By Philip P. Pan Washington Post Foreign Service
Monday, May 24, 2004; Page A01
GUANGZHOU, China -- When Wu Wei's Web site was shut down for the 23rd time, police in the western Chinese city of Chengdu replaced it with one of their own. For a few days last summer, people trying to reach his Democracy and Freedom discussion forum instead found an odd message in large red characters on their computer screens.
"Because this site contains illegal information," the message said, "the webmaster is asked to quickly contact Officer Hu of the Chengdu Public Security Bureau Internet Supervision Department." Helpfully, the officer left a phone number.
Wu, 34, a part-time college lecturer living hundreds of miles away in Guangzhou on China's southeast coast, ignored the request. But users across the country called and berated Officer Hu for closing the site.
Wu said the officer eventually called his cell phone and offered to reopen the site if he turned over data that could help police identify people who had posted essays there.
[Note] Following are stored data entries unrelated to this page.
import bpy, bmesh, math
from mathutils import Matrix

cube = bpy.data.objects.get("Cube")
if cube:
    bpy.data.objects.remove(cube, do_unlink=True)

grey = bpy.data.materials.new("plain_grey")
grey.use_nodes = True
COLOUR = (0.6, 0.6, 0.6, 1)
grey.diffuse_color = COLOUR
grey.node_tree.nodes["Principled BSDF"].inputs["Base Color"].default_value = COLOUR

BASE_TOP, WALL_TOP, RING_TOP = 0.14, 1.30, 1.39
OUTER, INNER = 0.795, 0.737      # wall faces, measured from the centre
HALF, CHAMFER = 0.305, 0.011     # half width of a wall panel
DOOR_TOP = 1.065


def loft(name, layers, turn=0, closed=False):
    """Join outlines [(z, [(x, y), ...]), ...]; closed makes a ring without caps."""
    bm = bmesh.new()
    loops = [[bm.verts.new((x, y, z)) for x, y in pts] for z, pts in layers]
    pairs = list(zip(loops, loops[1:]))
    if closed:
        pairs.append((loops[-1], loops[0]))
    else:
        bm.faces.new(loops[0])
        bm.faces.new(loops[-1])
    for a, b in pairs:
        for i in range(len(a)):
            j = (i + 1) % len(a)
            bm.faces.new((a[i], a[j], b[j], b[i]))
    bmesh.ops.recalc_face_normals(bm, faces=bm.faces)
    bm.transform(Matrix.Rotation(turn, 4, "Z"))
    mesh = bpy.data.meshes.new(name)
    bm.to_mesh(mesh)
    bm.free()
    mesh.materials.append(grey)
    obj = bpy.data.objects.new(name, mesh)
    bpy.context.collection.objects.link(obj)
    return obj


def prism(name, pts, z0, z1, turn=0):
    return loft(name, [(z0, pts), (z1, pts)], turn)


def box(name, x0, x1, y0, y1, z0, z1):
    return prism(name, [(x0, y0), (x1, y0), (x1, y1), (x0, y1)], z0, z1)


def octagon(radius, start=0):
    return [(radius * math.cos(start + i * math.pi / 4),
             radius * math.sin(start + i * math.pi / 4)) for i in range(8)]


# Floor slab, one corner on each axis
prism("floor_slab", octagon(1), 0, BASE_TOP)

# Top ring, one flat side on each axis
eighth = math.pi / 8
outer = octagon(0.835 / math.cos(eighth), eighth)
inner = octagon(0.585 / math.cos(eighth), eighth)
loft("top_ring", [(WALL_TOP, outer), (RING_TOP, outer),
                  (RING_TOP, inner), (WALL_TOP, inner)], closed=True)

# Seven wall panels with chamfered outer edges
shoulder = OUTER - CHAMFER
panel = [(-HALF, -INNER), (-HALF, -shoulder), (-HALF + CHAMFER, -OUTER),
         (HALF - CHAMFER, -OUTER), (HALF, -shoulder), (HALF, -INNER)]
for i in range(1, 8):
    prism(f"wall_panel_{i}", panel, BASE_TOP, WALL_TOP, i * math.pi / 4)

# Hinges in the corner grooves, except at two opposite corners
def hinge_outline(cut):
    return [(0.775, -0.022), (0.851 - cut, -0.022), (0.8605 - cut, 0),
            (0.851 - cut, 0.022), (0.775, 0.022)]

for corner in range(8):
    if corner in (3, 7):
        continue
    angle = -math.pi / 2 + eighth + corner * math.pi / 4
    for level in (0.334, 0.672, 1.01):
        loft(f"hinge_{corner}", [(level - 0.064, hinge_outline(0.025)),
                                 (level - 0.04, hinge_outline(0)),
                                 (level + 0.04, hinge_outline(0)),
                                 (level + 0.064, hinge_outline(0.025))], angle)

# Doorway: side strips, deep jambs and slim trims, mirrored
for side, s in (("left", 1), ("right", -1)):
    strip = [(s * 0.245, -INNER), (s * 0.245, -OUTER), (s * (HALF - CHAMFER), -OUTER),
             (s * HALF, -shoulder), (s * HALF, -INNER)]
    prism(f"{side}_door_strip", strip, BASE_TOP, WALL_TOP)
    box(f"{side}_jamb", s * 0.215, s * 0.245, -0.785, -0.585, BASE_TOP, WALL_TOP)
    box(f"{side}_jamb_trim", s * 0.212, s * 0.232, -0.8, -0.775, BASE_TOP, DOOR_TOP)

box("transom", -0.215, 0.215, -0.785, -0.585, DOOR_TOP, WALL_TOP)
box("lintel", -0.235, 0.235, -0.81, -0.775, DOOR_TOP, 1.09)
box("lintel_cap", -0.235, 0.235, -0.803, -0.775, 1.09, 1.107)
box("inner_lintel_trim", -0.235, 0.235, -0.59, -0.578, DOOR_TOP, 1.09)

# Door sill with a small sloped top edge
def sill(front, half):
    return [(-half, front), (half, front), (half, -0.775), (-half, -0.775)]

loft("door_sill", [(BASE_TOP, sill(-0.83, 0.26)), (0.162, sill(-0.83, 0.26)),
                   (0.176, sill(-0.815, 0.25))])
Wu refused. Instead, he found another company, in another city, selling space on the Internet for personal Web pages. And five days after it was closed, the Democracy and Freedom site was online again.
The authorities have shut down, blocked, hacked or otherwise incapacitated Wu's Web site 38 times in the past three years, repeatedly disrupting the discussions it hosts on political reform, human rights and other subjects the ruling Chinese Communist Party considers taboo. Each time the site has been closed, though, Wu and the friends who help him run it have found a way to open it again.
Their cat-and-mouse game with the country's cyberpolice highlights the unique challenge the Internet poses to the party as it struggles to build a free-market economy while preserving the largest authoritarian political system in the world. It also illustrates how the bounds of permissible speech in China are blurring.
Nearly three decades after the death of Mao Zedong, Chinese enjoy greater personal freedom than ever before under Communist rule, and they routinely criticize the government in private without fear. But people are increasingly using the Internet to broadcast their opinions in public, challenging a key pillar of the party's rule -- its ability to control news, information and public debate.
The party is swift to jail some people who criticize senior leaders or express dissent on sensitive subjects such as Tibet, Taiwan and the Tiananmen Square massacre; at least 55 people are in Chinese prisons on charges related to their Web postings. But others who express the same views go unpunished, because police officers are sometimes apathetic about tracking them down and local Internet businesses are often more interested in attracting customers than enforcing vague rules.
More than 80 million people use the Internet in China, according to official surveys, and the figure has been doubling every 18 months. Unlike authoritarian governments elsewhere, China's rulers have chosen to promote Internet access, aiming to nurture a tech-savvy workforce, stimulate economic growth and improve government efficiency.
But the Internet has become the most unpredictable and difficult to control of the nation's mass media. While Chinese newspapers, radio and television stations are all owned by the state and must follow the party's orders, the country's most popular Web sites are privately owned, driven by profit to expand their audiences and less strictly regulated by government censors. These Web sites are at the cutting edge of an epic struggle unfolding in China today between the authoritarian state and those seeking more freedom.